**Assignment:**
An exact copy of all entries is the expected answer.
#### Source data
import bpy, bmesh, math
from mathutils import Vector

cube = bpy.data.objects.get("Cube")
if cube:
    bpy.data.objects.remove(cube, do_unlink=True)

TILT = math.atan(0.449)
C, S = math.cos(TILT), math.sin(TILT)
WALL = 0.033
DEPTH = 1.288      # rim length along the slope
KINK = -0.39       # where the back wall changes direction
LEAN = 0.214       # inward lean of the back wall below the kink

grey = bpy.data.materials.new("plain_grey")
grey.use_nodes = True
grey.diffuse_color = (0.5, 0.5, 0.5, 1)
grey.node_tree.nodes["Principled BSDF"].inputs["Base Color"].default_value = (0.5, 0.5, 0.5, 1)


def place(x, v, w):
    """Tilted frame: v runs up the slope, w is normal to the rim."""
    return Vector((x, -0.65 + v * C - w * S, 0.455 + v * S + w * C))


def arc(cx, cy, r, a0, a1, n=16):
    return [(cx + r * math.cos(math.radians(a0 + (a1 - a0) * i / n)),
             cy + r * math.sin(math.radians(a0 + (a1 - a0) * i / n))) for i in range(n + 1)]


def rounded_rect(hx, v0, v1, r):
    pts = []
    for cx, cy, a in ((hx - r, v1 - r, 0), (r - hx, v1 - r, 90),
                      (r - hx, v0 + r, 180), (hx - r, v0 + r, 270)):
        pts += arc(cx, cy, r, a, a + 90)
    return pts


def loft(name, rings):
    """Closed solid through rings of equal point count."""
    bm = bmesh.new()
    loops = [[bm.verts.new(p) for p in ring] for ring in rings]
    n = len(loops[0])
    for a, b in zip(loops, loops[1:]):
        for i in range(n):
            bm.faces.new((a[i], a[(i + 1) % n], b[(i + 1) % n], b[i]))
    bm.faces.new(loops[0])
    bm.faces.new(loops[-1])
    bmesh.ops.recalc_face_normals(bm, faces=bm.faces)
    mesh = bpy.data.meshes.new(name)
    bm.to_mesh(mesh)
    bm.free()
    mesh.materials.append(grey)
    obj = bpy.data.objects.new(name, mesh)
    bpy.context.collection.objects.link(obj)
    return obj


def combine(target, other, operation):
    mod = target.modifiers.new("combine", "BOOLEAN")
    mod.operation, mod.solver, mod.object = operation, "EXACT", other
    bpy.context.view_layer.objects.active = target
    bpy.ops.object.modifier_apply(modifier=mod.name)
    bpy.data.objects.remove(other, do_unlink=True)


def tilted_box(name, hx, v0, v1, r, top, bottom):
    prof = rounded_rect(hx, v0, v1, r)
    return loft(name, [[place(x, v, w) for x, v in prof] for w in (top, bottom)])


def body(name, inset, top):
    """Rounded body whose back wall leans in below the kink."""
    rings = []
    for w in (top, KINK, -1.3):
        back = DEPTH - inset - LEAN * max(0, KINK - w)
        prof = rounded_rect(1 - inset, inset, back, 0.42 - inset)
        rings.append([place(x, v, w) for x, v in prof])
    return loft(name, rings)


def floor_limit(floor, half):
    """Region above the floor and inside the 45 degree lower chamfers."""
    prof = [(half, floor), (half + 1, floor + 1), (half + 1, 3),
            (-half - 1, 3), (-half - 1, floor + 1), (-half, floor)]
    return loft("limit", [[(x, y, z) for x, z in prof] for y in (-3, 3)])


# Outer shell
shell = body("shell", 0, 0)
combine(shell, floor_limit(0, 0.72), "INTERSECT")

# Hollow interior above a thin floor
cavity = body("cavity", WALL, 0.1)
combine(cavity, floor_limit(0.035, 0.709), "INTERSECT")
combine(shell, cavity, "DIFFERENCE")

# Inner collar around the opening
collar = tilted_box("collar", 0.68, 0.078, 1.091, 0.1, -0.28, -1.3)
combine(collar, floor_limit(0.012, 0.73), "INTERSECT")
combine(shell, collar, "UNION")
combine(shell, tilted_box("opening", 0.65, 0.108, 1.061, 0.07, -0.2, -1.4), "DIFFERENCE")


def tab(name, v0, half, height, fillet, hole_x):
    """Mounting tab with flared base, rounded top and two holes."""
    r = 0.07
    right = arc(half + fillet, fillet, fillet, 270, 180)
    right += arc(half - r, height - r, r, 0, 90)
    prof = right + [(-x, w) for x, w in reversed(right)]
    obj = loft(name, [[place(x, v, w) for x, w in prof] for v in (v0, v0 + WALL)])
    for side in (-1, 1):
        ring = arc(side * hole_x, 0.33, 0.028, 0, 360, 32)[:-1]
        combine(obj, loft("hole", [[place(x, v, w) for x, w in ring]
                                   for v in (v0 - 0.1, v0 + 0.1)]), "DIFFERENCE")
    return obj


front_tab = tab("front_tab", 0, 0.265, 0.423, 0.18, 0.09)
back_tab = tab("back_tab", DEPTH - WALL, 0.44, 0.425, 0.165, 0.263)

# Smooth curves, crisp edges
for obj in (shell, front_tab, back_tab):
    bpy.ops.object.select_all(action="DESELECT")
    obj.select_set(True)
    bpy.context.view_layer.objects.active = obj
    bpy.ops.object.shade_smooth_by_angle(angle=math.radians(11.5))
########
**Solution to the problem:**
import bpy, bmesh, math
from mathutils import Vector

cube = bpy.data.objects.get("Cube")
if cube:
    bpy.data.objects.remove(cube, do_unlink=True)

TILT = math.atan(0.449)
C, S = math.cos(TILT), math.sin(TILT)
WALL = 0.033
DEPTH = 1.288      # rim length along the slope
KINK = -0.39       # where the back wall changes direction
LEAN = 0.214       # inward lean of the back wall below the kink

grey = bpy.data.materials.new("plain_grey")
grey.use_nodes = True
grey.diffuse_color = (0.5, 0.5, 0.5, 1)
grey.node_tree.nodes["Principled BSDF"].inputs["Base Color"].default_value = (0.5, 0.5, 0.5, 1)


def place(x, v, w):
    """Tilted frame: v runs up the slope, w is normal to the rim."""
    return Vector((x, -0.65 + v * C - w * S, 0.455 + v * S + w * C))


def arc(cx, cy, r, a0, a1, n=16):
    return [(cx + r * math.cos(math.radians(a0 + (a1 - a0) * i / n)),
             cy + r * math.sin(math.radians(a0 + (a1 - a0) * i / n))) for i in range(n + 1)]


def rounded_rect(hx, v0, v1, r):
    pts = []
    for cx, cy, a in ((hx - r, v1 - r, 0), (r - hx, v1 - r, 90),
                      (r - hx, v0 + r, 180), (hx - r, v0 + r, 270)):
        pts += arc(cx, cy, r, a, a + 90)
    return pts


def loft(name, rings):
    """Closed solid through rings of equal point count."""
    bm = bmesh.new()
    loops = [[bm.verts.new(p) for p in ring] for ring in rings]
    n = len(loops[0])
    for a, b in zip(loops, loops[1:]):
        for i in range(n):
            bm.faces.new((a[i], a[(i + 1) % n], b[(i + 1) % n], b[i]))
    bm.faces.new(loops[0])
    bm.faces.new(loops[-1])
    bmesh.ops.recalc_face_normals(bm, faces=bm.faces)
    mesh = bpy.data.meshes.new(name)
    bm.to_mesh(mesh)
    bm.free()
    mesh.materials.append(grey)
    obj = bpy.data.objects.new(name, mesh)
    bpy.context.collection.objects.link(obj)
    return obj


def combine(target, other, operation):
    mod = target.modifiers.new("combine", "BOOLEAN")
    mod.operation, mod.solver, mod.object = operation, "EXACT", other
    bpy.context.view_layer.objects.active = target
    bpy.ops.object.modifier_apply(modifier=mod.name)
    bpy.data.objects.remove(other, do_unlink=True)


def tilted_box(name, hx, v0, v1, r, top, bottom):
    prof = rounded_rect(hx, v0, v1, r)
    return loft(name, [[place(x, v, w) for x, v in prof] for w in (top, bottom)])


def body(name, inset, top):
    """Rounded body whose back wall leans in below the kink."""
    rings = []
    for w in (top, KINK, -1.3):
        back = DEPTH - inset - LEAN * max(0, KINK - w)
        prof = rounded_rect(1 - inset, inset, back, 0.42 - inset)
        rings.append([place(x, v, w) for x, v in prof])
    return loft(name, rings)


def floor_limit(floor, half):
    """Region above the floor and inside the 45 degree lower chamfers."""
    prof = [(half, floor), (half + 1, floor + 1), (half + 1, 3),
            (-half - 1, 3), (-half - 1, floor + 1), (-half, floor)]
    return loft("limit", [[(x, y, z) for x, z in prof] for y in (-3, 3)])


# Outer shell
shell = body("shell", 0, 0)
combine(shell, floor_limit(0, 0.72), "INTERSECT")

# Hollow interior above a thin floor
cavity = body("cavity", WALL, 0.1)
combine(cavity, floor_limit(0.035, 0.709), "INTERSECT")
combine(shell, cavity, "DIFFERENCE")

# Inner collar around the opening
collar = tilted_box("collar", 0.68, 0.078, 1.091, 0.1, -0.28, -1.3)
combine(collar, floor_limit(0.012, 0.73), "INTERSECT")
combine(shell, collar, "UNION")
combine(shell, tilted_box("opening", 0.65, 0.108, 1.061, 0.07, -0.2, -1.4), "DIFFERENCE")


def tab(name, v0, half, height, fillet, hole_x):
    """Mounting tab with flared base, rounded top and two holes."""
    r = 0.07
    right = arc(half + fillet, fillet, fillet, 270, 180)
    right += arc(half - r, height - r, r, 0, 90)
    prof = right + [(-x, w) for x, w in reversed(right)]
    obj = loft(name, [[place(x, v, w) for x, w in prof] for v in (v0, v0 + WALL)])
    for side in (-1, 1):
        ring = arc(side * hole_x, 0.33, 0.028, 0, 360, 32)[:-1]
        combine(obj, loft("hole", [[place(x, v, w) for x, w in ring]
                                   for v in (v0 - 0.1, v0 + 0.1)]), "DIFFERENCE")
    return obj


front_tab = tab("front_tab", 0, 0.265, 0.423, 0.18, 0.09)
back_tab = tab("back_tab", DEPTH - WALL, 0.44, 0.425, 0.165, 0.263)

# Smooth curves, crisp edges
for obj in (shell, front_tab, back_tab):
    bpy.ops.object.select_all(action="DESELECT")
    obj.select_set(True)
    bpy.context.view_layer.objects.active = obj
    bpy.ops.object.shade_smooth_by_angle(angle=math.radians(11.5))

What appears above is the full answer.